In terms of utilitarian ethics (and legal/practical point of view) I'd say he needs to be punished anyway. It sets a dangerous precedent if you allow people to escape punishment if they seem to have suffered memory loss. We can't really distinguish between actual memory loss and feigned memory loss that I'm aware of. The bigger picture begs for the individual to be punished regardless.
It's pretty clear that letting people off the hook gets especially dangerous if the loss is due to a psychological condition and not physical damage. There is also the chance that the memory loss is reversible, which means they're only rendered "temporarily benign."
To me, the purpose of prison isn't just reformation.

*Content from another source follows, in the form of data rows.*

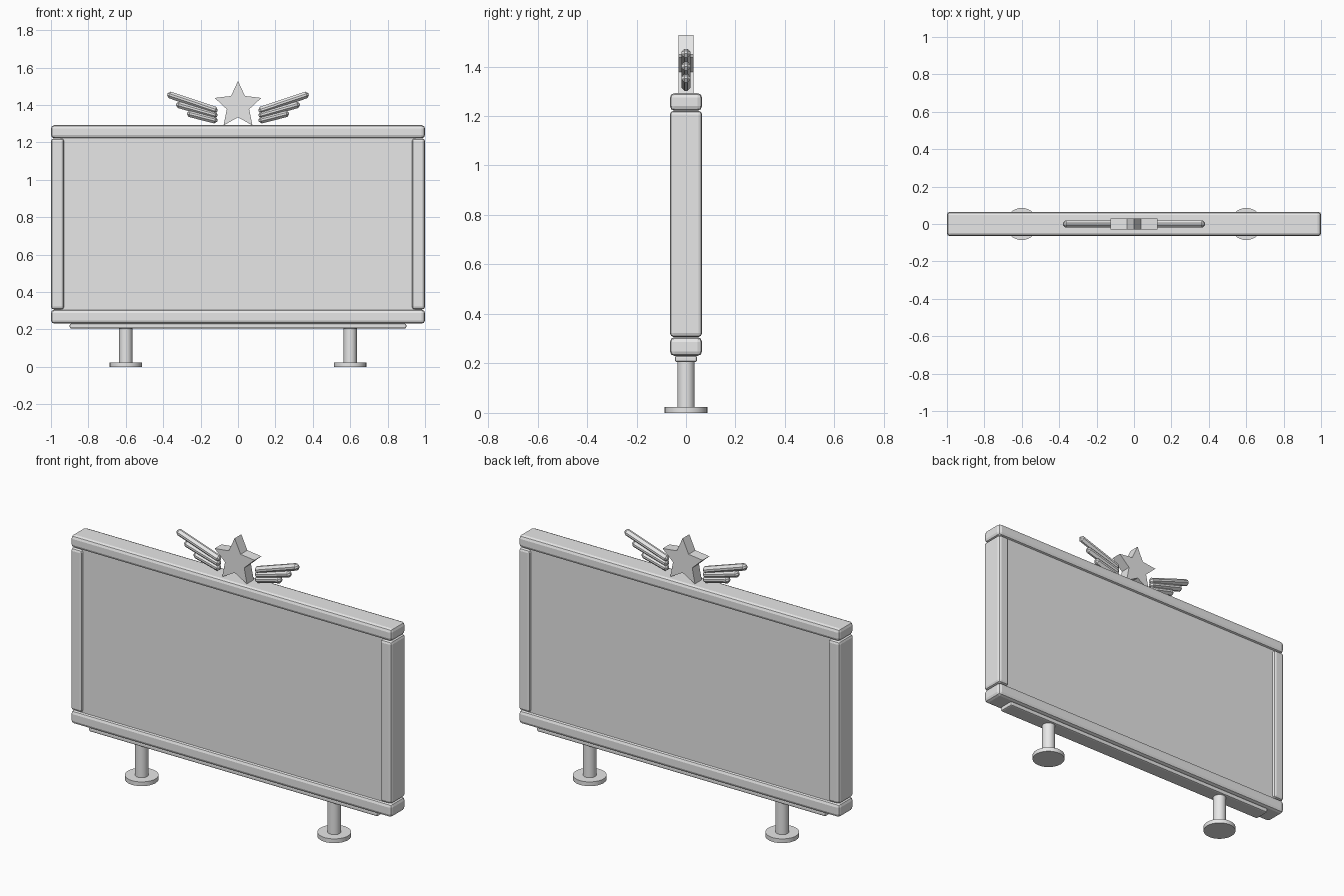
import bpy, bmesh, math
from mathutils import Vector

cube = bpy.data.objects.get("Cube")
if cube:
    bpy.data.objects.remove(cube)

grey = bpy.data.materials.new("light grey")
grey.use_nodes = True
COLOUR = (0.8, 0.8, 0.8, 1)
grey.diffuse_color = COLOUR
grey.node_tree.nodes["Principled BSDF"].inputs["Base Color"].default_value = COLOUR


def finish(name, bm, smooth=False):
    bmesh.ops.recalc_face_normals(bm, faces=bm.faces)
    mesh = bpy.data.meshes.new(name)
    bm.to_mesh(mesh)
    bm.free()
    mesh.materials.append(grey)
    ob = bpy.data.objects.new(name, mesh)
    bpy.context.collection.objects.link(ob)
    if smooth:
        bpy.ops.object.select_all(action="DESELECT")
        ob.select_set(True)
        bpy.context.view_layer.objects.active = ob
        bpy.ops.object.shade_smooth_by_angle(angle=math.radians(35))
    return ob


def box(name, size, centre, bevel=0, segments=2, tilt=0):
    bm = bmesh.new()
    bmesh.ops.create_cube(bm, size=1)
    bmesh.ops.scale(bm, vec=size, verts=bm.verts)
    if bevel:
        bmesh.ops.bevel(bm, geom=bm.edges[:], offset=bevel, segments=segments,
                        profile=0.5, affect="EDGES")
    ob = finish(name, bm)
    ob.location = centre
    ob.rotation_euler.y = -tilt
    return ob


def cylinder(name, radius, z0, z1, x):
    bm = bmesh.new()
    bmesh.ops.create_cone(bm, cap_ends=True, segments=32, radius1=radius,
                          radius2=radius, depth=z1 - z0)
    ob = finish(name, bm, smooth=True)
    ob.location = (x, 0, (z0 + z1) / 2)


# Display panel and its frame
box("panel", (1.9, 0.1, 0.96), (0, 0, 0.763))
box("top_rail", (2, 0.13, 0.07), (0, 0, 1.257), 0.018)
box("bottom_rail", (2, 0.13, 0.075), (0, 0, 0.268), 0.018)
box("base_strip", (1.8, 0.09, 0.026), (0, 0, 0.218), 0.008)

# Star ornament
bm = bmesh.new()
ring = []
for i in range(10):
    r = 0.063 if i % 2 else 0.131
    a = math.pi / 2 + i * math.pi / 5
    ring.append(bm.verts.new((r * math.cos(a), -0.03, 1.397 + r * math.sin(a))))
face = bm.faces.new(ring)
out = bmesh.ops.extrude_face_region(bm, geom=[face])
bmesh.ops.translate(bm, vec=(0, 0.06, 0),
                    verts=[v for v in out["geom"] if isinstance(v, bmesh.types.BMVert)])
finish("star", bm)

# Wing feathers: inner and outer end of each, as (x, z)
feathers = [((0.11, 1.368), (0.378, 1.458)),
            ((0.11, 1.343), (0.33, 1.405)),
            ((0.11, 1.316), (0.272, 1.357))]

# Mirrored parts
for side, s in (("left", 1), ("right", -1)):
    box(side + "_post", (0.07, 0.13, 0.914), (s * 0.965, 0, 0.764), 0.015)
    cylinder(side + "_leg", 0.035, 0.02, 0.21, s * 0.6)
    cylinder(side + "_foot", 0.086, 0, 0.024, s * 0.6)
    for i, (a, b) in enumerate(feathers):
        inner, outer = Vector(a), Vector(b)
        d = outer - inner
        mid = (inner + outer) / 2
        box(f"{side}_feather_{i + 1}", (d.length, 0.037, 0.037),
            (s * mid.x, 0, mid.y), 0.013, 1, s * math.atan2(d.y, d.x))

The presence of that impending punishment sets up this ordered world we live in. The average person can live with their mind at ease knowing that if someone wrongs them they will pay for their crimes, the deterrent effect isn't just a tangible benefit, but it creates peace of mind. Every time we add an exception we chip away at that.
I guess I'm OK with an individual being punished who doesn't understand why because they've lost their memory as long as it's not unduly cruel, they're educated on what happened with all of the available evidence during their incarceration, and they undergo the same rehabilitation processes as anyone does -- plus they should be open to parole, given a little special treatment, and let out early if their story is corroborated by their actions and behavior during their imprisonment.
Then again, I really believe in rehabilitation and think a lot of our punishments for criminals are far too harsh. 20 years in prison for a crime of passion just doesn't add up to justice for me; what good is it doing anyone if it's clear the person isn't going to kill again?